(Dataset entries)

########################################

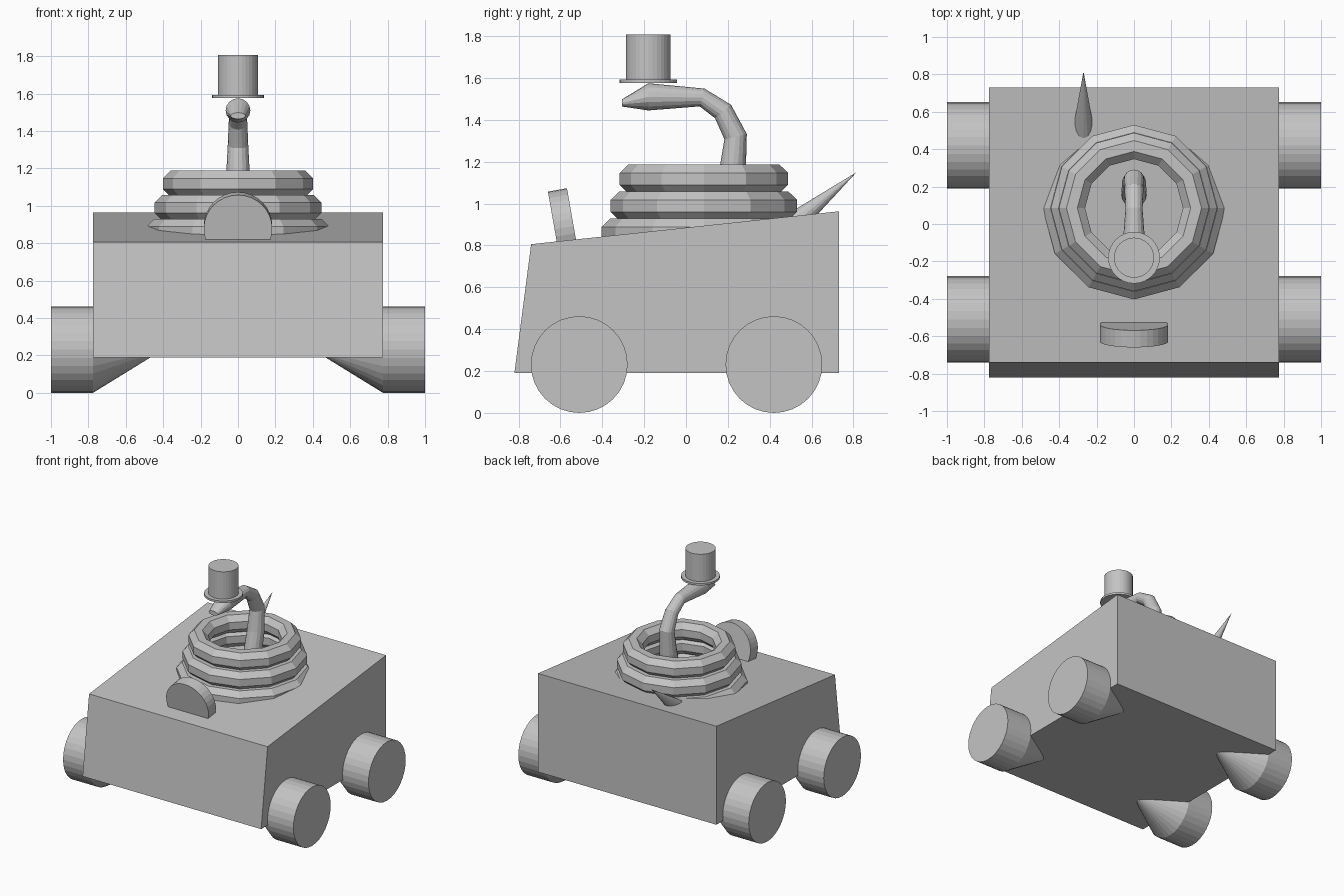
import bpy, bmesh, math
from mathutils import Vector

if "Cube" in bpy.data.objects:
    bpy.data.objects.remove(bpy.data.objects["Cube"])

grey = bpy.data.materials.new("plain grey")
grey.diffuse_color = (0.55, 0.55, 0.55, 1)
grey.use_nodes = True
grey.node_tree.nodes["Principled BSDF"].inputs["Base Color"].default_value = grey.diffuse_color


def finish(name, bm):
    bmesh.ops.recalc_face_normals(bm, faces=bm.faces[:])
    me = bpy.data.meshes.new(name)
    bm.to_mesh(me)
    bm.free()
    me.materials.append(grey)
    ob = bpy.data.objects.new(name, me)
    bpy.context.collection.objects.link(ob)
    return ob


def loft(name, rings, closed=False):
    """Skin between vertex rings; closed joins last to first, else caps."""
    bm = bmesh.new()
    vs = [[bm.verts.new(p) for p in ring] for ring in rings]
    n, k = len(vs[0]), len(vs)
    for i in range(k if closed else k - 1):
        a, b = vs[i], vs[(i + 1) % k]
        for j in range(n):
            m = (j + 1) % n
            bm.faces.new((a[j], a[m], b[m], b[j]))
    if not closed:
        bm.faces.new(vs[0])
        bm.faces.new(vs[-1])
    return finish(name, bm)


def rod(name, p, q, r1, r2, sides=32):
    """Cylinder or cone from p to q."""
    p, q = Vector(p), Vector(q)
    d = q - p
    bm = bmesh.new()
    bmesh.ops.create_cone(bm, cap_ends=True, segments=sides,
                          radius1=r1, radius2=r2, depth=d.length)
    m = d.to_track_quat('Z', 'Y').to_matrix().to_4x4()
    m.translation = (p + q) / 2
    bmesh.ops.transform(bm, matrix=m, verts=bm.verts[:])
    return finish(name, bm)


# Wedge-shaped car body
side = [(-0.82, 0.19), (0.73, 0.19), (0.73, 0.963), (-0.74, 0.806)]
loft("body", [[(x, y, z) for y, z in side] for x in (-0.775, 0.775)])

# Wheels with conical inner hubs
for s, sn in ((-1, "left"), (1, "right")):
    for y, yn in ((-0.51, "front"), (0.42, "rear")):
        rod(f"{yn}_{sn}_wheel", (s * 0.775, y, 0.231), (s, y, 0.231), 0.231, 0.231)
        rod(f"{yn}_{sn}_hub", (s * 0.775, y, 0.231), (s * 0.40, y, 0.231), 0.231, 0)

# Stacked coils, octagonal section, twelve sides around
for i, (R, z) in enumerate(((0.418, 0.86), (0.375, 0.989), (0.332, 1.118))):
    rings = []
    for a in range(12):
        t = a * math.pi / 6
        ring = []
        for b in range(8):
            u = (b + 0.5) * math.pi / 4
            r = R + 0.076 * math.cos(u)
            ring.append((r * math.cos(t), 0.085 + r * math.sin(t),
                         z + 0.075 * math.sin(u)))
        rings.append(ring)
    loft(f"coil_{i + 1}", rings, closed=True)

# Neck and head: y, z, half width, half thickness, section tilt
path = [(0.15, 0.86, 0.068, 0.068, 75), (0.222, 1.15, 0.064, 0.064, 83),
        (0.237, 1.32, 0.055, 0.055, 103), (0.177, 1.44, 0.05, 0.05, 130),
        (0.077, 1.507, 0.046, 0.044, 165), (-0.18, 1.51, 0.066, 0.065, 180),
        (-0.306, 1.481, 0.04, 0.017, 180)]
rings = []
for y, z, w, h, deg in path:
    n = math.radians(deg)
    ring = []
    for j in range(16):
        u = j * math.pi / 8
        e = h * math.sin(u)
        ring.append((w * math.cos(u), y - e * math.sin(n) * -1, z - e * math.cos(n)))
    rings.append(ring)
loft("neck_and_head", rings)

# Top hat
rod("hat_brim", (0, -0.18, 1.577), (0, -0.18, 1.593), 0.138, 0.138)
rod("hat_crown", (0, -0.18, 1.59), (0, -0.18, 1.807), 0.107, 0.107)

# Pointed tail
rod("tail", (-0.27, 0.386, 0.80), (-0.27, 0.815, 1.15), 0.078, 0, 16)

# Tilted steering disc, half sunk in the body
rod("dashboard_disc", (0, -0.628, 0.877), (0, -0.537, 0.893), 0.183, 0.183)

########################################

THE TASK: In the copy, no picture may appear; the records themselves must be output exactly.

SOLUTION TO THE PROBLEM:
import bpy, bmesh, math
from mathutils import Vector

if "Cube" in bpy.data.objects:
    bpy.data.objects.remove(bpy.data.objects["Cube"])

grey = bpy.data.materials.new("plain grey")
grey.diffuse_color = (0.55, 0.55, 0.55, 1)
grey.use_nodes = True
grey.node_tree.nodes["Principled BSDF"].inputs["Base Color"].default_value = grey.diffuse_color


def finish(name, bm):
    bmesh.ops.recalc_face_normals(bm, faces=bm.faces[:])
    me = bpy.data.meshes.new(name)
    bm.to_mesh(me)
    bm.free()
    me.materials.append(grey)
    ob = bpy.data.objects.new(name, me)
    bpy.context.collection.objects.link(ob)
    return ob


def loft(name, rings, closed=False):
    """Skin between vertex rings; closed joins last to first, else caps."""
    bm = bmesh.new()
    vs = [[bm.verts.new(p) for p in ring] for ring in rings]
    n, k = len(vs[0]), len(vs)
    for i in range(k if closed else k - 1):
        a, b = vs[i], vs[(i + 1) % k]
        for j in range(n):
            m = (j + 1) % n
            bm.faces.new((a[j], a[m], b[m], b[j]))
    if not closed:
        bm.faces.new(vs[0])
        bm.faces.new(vs[-1])
    return finish(name, bm)


def rod(name, p, q, r1, r2, sides=32):
    """Cylinder or cone from p to q."""
    p, q = Vector(p), Vector(q)
    d = q - p
    bm = bmesh.new()
    bmesh.ops.create_cone(bm, cap_ends=True, segments=sides,
                          radius1=r1, radius2=r2, depth=d.length)
    m = d.to_track_quat('Z', 'Y').to_matrix().to_4x4()
    m.translation = (p + q) / 2
    bmesh.ops.transform(bm, matrix=m, verts=bm.verts[:])
    return finish(name, bm)


# Wedge-shaped car body
side = [(-0.82, 0.19), (0.73, 0.19), (0.73, 0.963), (-0.74, 0.806)]
loft("body", [[(x, y, z) for y, z in side] for x in (-0.775, 0.775)])

# Wheels with conical inner hubs
for s, sn in ((-1, "left"), (1, "right")):
    for y, yn in ((-0.51, "front"), (0.42, "rear")):
        rod(f"{yn}_{sn}_wheel", (s * 0.775, y, 0.231), (s, y, 0.231), 0.231, 0.231)
        rod(f"{yn}_{sn}_hub", (s * 0.775, y, 0.231), (s * 0.40, y, 0.231), 0.231, 0)

# Stacked coils, octagonal section, twelve sides around
for i, (R, z) in enumerate(((0.418, 0.86), (0.375, 0.989), (0.332, 1.118))):
    rings = []
    for a in range(12):
        t = a * math.pi / 6
        ring = []
        for b in range(8):
            u = (b + 0.5) * math.pi / 4
            r = R + 0.076 * math.cos(u)
            ring.append((r * math.cos(t), 0.085 + r * math.sin(t),
                         z + 0.075 * math.sin(u)))
        rings.append(ring)
    loft(f"coil_{i + 1}", rings, closed=True)

# Neck and head: y, z, half width, half thickness, section tilt
path = [(0.15, 0.86, 0.068, 0.068, 75), (0.222, 1.15, 0.064, 0.064, 83),
        (0.237, 1.32, 0.055, 0.055, 103), (0.177, 1.44, 0.05, 0.05, 130),
        (0.077, 1.507, 0.046, 0.044, 165), (-0.18, 1.51, 0.066, 0.065, 180),
        (-0.306, 1.481, 0.04, 0.017, 180)]
rings = []
for y, z, w, h, deg in path:
    n = math.radians(deg)
    ring = []
    for j in range(16):
        u = j * math.pi / 8
        e = h * math.sin(u)
        ring.append((w * math.cos(u), y - e * math.sin(n) * -1, z - e * math.cos(n)))
    rings.append(ring)
loft("neck_and_head", rings)

# Top hat
rod("hat_brim", (0, -0.18, 1.577), (0, -0.18, 1.593), 0.138, 0.138)
rod("hat_crown", (0, -0.18, 1.59), (0, -0.18, 1.807), 0.107, 0.107)

# Pointed tail
rod("tail", (-0.27, 0.386, 0.80), (-0.27, 0.815, 1.15), 0.078, 0, 16)

# Tilted steering disc, half sunk in the body
rod("dashboard_disc", (0, -0.628, 0.877), (0, -0.537, 0.893), 0.183, 0.183)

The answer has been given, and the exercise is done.